COVID-19: Dr Clean Hands
Hydroalcoholic gel is a much sought-after product these days. It was developed by Dr Didier Pittet, infectious disease expert and director of the Infection Control Programme of Geneva University Hospitals (HUG). A pioneer in hospital hygiene, Dr Pittet developed, together with HUG pharmacist William Griffiths, this hydroalcoholic solution which has revolutionised hand disinfection methods in medical settings. Rubbing one's hands with this product is a very simple step that has been adopted worldwide and saves 8 million lives every year.
There was nothing in Dr Pittet's early background to suggest that he would one day make a career in medicine. Born in Geneva in 1957 and brought up in the Christian faith, he could have chosen to become a man of the cloth. But he laid aside thoughts of the ministry and chose a white coat instead. While still in his teens, he grew close to the family doctor, who would become his mentor and encourage him to choose another calling – not to save souls but to heal the sick.
Dr Pittet is now the director of the Infection Control Programme and WHO Collaborating Centre on Patient Safety at the HUG. He has co-authored over 500 scientific publications and has received several national and international awards in his field. In 1998 he was ranked among the top five most influential scientists worldwide. He has taught at some of the world's most prestigious medical institutions.
Dr Clean Hands
Dr Pittet did more than anyone to popularise the slogan 'Clean Hands Save Lives' in the wake of the 2009 H1N1 flu pandemic. He demonstrated that disinfecting one's hands with a hydroalcoholic gel – the chemical formula was developed by HUG pharmacist William Griffiths – is more effective than washing them with soap. This scientific breakthrough, which makes proper hand hygiene possible in poor countries where running water is scarce, is known as the 'Geneva model' in the medical field. The principle is simple: keep hydroalcoholic gel within easy reach of medical staff at all times in patients' rooms and hospital corridors so they can disinfect their hands during and after contact with patients. They can even carry bottles of hydroalcoholic gel in the pockets of their white coats.
The conventional hand-washing method requires you to walk to a washbasin, wash thoroughly, rinse and then dry your hands. It is a time-consuming process, especially because medical staff are expected to wash their hands several times an hour. Keeping hands germ-free with hydroalcoholic gel is not only faster (it takes about 20 seconds) and more convenient than washing them with soap but also has another major advantage: it reduces healthcare-associated infections (hospital infections).
Dr Pittet introduced his method of combating healthcare-associated infections – which affect around 70,000 people in Switzerland annually – at the HUG in the 1990s in collaboration with the World Health Organization. It now saves 8 million lives a year worldwide.
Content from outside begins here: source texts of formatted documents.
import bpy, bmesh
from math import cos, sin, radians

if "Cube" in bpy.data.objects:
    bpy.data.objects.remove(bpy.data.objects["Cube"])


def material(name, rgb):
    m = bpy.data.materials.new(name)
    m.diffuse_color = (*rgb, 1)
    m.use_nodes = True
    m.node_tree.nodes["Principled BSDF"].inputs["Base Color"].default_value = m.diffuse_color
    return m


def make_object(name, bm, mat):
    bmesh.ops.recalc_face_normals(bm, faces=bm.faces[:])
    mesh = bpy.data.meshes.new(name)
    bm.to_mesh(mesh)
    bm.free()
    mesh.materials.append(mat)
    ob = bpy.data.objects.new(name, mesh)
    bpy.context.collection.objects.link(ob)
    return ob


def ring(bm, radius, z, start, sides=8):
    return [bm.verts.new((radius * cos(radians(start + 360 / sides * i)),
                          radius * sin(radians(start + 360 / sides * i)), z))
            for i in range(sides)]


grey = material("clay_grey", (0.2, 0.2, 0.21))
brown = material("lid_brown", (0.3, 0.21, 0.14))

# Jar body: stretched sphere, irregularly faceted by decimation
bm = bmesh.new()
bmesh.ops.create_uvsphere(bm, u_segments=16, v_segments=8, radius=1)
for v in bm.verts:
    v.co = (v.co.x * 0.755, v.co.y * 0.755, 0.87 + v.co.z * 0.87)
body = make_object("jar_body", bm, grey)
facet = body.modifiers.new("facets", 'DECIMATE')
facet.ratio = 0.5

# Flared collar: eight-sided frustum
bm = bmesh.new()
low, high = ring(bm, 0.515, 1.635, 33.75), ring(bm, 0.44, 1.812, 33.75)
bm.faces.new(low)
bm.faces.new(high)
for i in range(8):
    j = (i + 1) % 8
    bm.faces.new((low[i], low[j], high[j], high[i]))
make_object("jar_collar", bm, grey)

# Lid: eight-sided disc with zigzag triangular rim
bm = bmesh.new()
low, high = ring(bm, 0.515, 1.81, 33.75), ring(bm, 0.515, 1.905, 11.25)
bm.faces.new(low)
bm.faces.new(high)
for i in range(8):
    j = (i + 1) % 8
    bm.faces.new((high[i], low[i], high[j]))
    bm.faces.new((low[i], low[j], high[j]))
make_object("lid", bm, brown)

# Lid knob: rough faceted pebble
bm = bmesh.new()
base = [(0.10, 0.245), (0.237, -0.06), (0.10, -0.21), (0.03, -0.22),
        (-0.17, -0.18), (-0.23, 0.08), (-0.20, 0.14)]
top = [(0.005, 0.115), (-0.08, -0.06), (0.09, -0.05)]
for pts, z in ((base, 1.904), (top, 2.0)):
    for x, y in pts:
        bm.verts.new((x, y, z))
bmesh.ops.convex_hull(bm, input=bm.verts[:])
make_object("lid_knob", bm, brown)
For services to the prevention of healthcare-associated infections in the UK, Dr Pittet was conferred the title of Commander of the Order of the British Empire by Queen Elizabeth II – the highest rank of that order available to non-British nationals. The British crown had not granted a title to a Swiss national in over 400 years.
The gift of giving
Money is a limited resource but people willing to help each other are not.
Convincing the medical and scientific community of the importance of using hydroalcoholic gel to ensure effective hand hygiene was not easy: Dr Pittet faced considerable resistance. He notes that imposing the use of hydroalcoholic gel is much less of a challenge than getting people to internalise the habit to keep their hands germ-free. 2005 was a turning point. The WHO entrusted Dr Pittet with the launch of the 'Clean Care is Safer Care' programme for patient safety, which gave a global impetus to efforts to promote the use of hydro-alcoholic solution to ensure effective hand hygiene.
Dr Pittet's campaign led him to cross swords with pharmaceutical companies which resisted his call for hydroalcoholic gel at affordable prices. He is more interested in public health results than in profits and has not earned a penny from the product he co-developed. He relinquished all intellectual property rights and gave the chemical formula to the WHO "so it can be produced in a kitchen lab". Making the formula freely available was the only reward he was interested in.
Honours cannot be bought: they are earned by giving of yourself.
Based on an article by Dejan Nikolic published in the Swiss newspaper Le Temps in April 2014 (in French).